=== The data ===
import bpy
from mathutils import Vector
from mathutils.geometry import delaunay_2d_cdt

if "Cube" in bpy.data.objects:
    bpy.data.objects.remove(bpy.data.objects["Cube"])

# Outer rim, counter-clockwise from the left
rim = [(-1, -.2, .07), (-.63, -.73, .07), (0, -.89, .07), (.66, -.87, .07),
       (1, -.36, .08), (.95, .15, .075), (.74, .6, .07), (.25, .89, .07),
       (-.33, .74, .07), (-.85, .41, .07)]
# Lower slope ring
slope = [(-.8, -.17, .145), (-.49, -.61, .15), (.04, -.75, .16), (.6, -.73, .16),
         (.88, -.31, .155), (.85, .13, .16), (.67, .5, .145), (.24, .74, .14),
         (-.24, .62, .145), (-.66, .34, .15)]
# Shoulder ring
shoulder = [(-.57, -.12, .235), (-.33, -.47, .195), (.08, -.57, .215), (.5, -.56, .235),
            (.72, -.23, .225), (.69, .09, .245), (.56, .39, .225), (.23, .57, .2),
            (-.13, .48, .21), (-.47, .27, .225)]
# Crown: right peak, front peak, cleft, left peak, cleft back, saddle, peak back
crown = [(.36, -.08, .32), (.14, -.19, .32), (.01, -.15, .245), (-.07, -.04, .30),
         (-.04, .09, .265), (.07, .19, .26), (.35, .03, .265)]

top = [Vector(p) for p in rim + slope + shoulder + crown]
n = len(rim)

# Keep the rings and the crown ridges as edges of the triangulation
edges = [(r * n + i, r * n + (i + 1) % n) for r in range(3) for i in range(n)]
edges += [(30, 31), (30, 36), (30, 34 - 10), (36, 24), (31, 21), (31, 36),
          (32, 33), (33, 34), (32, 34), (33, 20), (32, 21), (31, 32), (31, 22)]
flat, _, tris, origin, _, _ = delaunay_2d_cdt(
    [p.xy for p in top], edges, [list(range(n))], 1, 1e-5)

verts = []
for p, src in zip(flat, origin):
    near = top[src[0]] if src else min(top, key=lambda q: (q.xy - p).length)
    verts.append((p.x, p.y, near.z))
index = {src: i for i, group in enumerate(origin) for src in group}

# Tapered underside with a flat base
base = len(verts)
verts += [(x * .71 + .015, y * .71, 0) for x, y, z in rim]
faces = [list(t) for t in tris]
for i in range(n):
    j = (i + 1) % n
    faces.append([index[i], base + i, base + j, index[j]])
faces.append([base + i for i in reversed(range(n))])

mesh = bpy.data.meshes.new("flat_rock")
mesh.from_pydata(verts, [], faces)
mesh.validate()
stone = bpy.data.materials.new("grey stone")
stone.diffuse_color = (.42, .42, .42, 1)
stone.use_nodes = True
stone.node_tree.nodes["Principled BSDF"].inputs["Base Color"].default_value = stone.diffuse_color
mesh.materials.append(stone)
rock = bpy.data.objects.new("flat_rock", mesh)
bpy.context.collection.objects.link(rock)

=== Requirement ===
Looking at the entries, how many lines contain the string "stone"? The answer is that number alone.

=== Task answer ===
5